=== Required action ===
Pictures are to be left out, and the rest of the records reproduced exactly.

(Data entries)

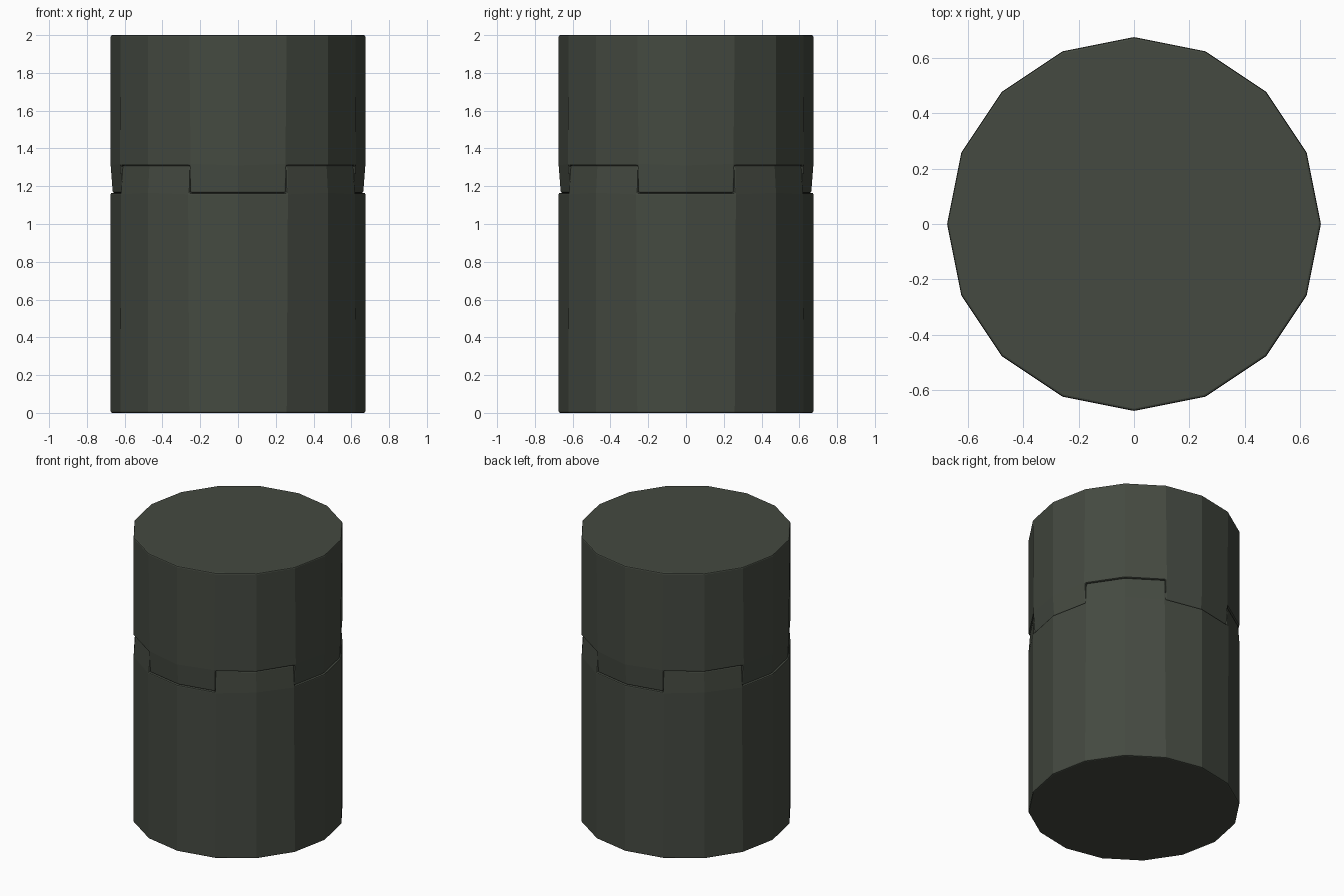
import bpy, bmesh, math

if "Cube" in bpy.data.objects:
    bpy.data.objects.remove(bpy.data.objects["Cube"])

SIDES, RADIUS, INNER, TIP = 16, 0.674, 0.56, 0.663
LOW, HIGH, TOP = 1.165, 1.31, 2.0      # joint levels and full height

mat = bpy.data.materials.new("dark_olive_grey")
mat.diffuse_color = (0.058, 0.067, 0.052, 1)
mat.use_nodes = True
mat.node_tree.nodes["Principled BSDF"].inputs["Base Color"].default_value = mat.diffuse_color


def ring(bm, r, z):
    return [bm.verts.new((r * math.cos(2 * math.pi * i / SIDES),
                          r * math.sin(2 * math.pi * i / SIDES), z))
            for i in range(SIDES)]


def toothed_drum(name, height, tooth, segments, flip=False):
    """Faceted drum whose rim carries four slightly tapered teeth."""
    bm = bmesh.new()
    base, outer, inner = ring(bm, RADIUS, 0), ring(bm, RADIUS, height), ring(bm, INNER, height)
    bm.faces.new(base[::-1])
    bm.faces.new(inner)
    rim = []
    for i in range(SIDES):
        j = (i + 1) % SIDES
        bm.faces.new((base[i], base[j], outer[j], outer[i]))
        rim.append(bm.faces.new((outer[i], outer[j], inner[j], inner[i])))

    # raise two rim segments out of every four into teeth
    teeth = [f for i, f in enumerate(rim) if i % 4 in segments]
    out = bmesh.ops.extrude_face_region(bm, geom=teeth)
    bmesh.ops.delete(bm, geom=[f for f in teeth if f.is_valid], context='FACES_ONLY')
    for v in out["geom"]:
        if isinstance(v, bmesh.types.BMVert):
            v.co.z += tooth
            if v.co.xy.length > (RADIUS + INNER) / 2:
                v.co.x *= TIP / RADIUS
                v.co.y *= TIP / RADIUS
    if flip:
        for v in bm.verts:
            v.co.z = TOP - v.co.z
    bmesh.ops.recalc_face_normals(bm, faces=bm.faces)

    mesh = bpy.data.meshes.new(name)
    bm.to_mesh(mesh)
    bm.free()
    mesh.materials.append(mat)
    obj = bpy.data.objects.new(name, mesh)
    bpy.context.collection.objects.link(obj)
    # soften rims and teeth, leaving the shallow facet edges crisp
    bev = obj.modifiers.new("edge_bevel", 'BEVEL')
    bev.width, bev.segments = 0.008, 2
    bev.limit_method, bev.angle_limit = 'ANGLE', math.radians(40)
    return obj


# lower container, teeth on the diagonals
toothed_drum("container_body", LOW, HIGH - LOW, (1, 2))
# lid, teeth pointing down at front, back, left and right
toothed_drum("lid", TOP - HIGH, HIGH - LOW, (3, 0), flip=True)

=== Task answer ===
import bpy, bmesh, math

if "Cube" in bpy.data.objects:
    bpy.data.objects.remove(bpy.data.objects["Cube"])

SIDES, RADIUS, INNER, TIP = 16, 0.674, 0.56, 0.663
LOW, HIGH, TOP = 1.165, 1.31, 2.0      # joint levels and full height

mat = bpy.data.materials.new("dark_olive_grey")
mat.diffuse_color = (0.058, 0.067, 0.052, 1)
mat.use_nodes = True
mat.node_tree.nodes["Principled BSDF"].inputs["Base Color"].default_value = mat.diffuse_color


def ring(bm, r, z):
    return [bm.verts.new((r * math.cos(2 * math.pi * i / SIDES),
                          r * math.sin(2 * math.pi * i / SIDES), z))
            for i in range(SIDES)]


def toothed_drum(name, height, tooth, segments, flip=False):
    """Faceted drum whose rim carries four slightly tapered teeth."""
    bm = bmesh.new()
    base, outer, inner = ring(bm, RADIUS, 0), ring(bm, RADIUS, height), ring(bm, INNER, height)
    bm.faces.new(base[::-1])
    bm.faces.new(inner)
    rim = []
    for i in range(SIDES):
        j = (i + 1) % SIDES
        bm.faces.new((base[i], base[j], outer[j], outer[i]))
        rim.append(bm.faces.new((outer[i], outer[j], inner[j], inner[i])))

    # raise two rim segments out of every four into teeth
    teeth = [f for i, f in enumerate(rim) if i % 4 in segments]
    out = bmesh.ops.extrude_face_region(bm, geom=teeth)
    bmesh.ops.delete(bm, geom=[f for f in teeth if f.is_valid], context='FACES_ONLY')
    for v in out["geom"]:
        if isinstance(v, bmesh.types.BMVert):
            v.co.z += tooth
            if v.co.xy.length > (RADIUS + INNER) / 2:
                v.co.x *= TIP / RADIUS
                v.co.y *= TIP / RADIUS
    if flip:
        for v in bm.verts:
            v.co.z = TOP - v.co.z
    bmesh.ops.recalc_face_normals(bm, faces=bm.faces)

    mesh = bpy.data.meshes.new(name)
    bm.to_mesh(mesh)
    bm.free()
    mesh.materials.append(mat)
    obj = bpy.data.objects.new(name, mesh)
    bpy.context.collection.objects.link(obj)
    # soften rims and teeth, leaving the shallow facet edges crisp
    bev = obj.modifiers.new("edge_bevel", 'BEVEL')
    bev.width, bev.segments = 0.008, 2
    bev.limit_method, bev.angle_limit = 'ANGLE', math.radians(40)
    return obj


# lower container, teeth on the diagonals
toothed_drum("container_body", LOW, HIGH - LOW, (1, 2))
# lid, teeth pointing down at front, back, left and right
toothed_drum("lid", TOP - HIGH, HIGH - LOW, (3, 0), flip=True)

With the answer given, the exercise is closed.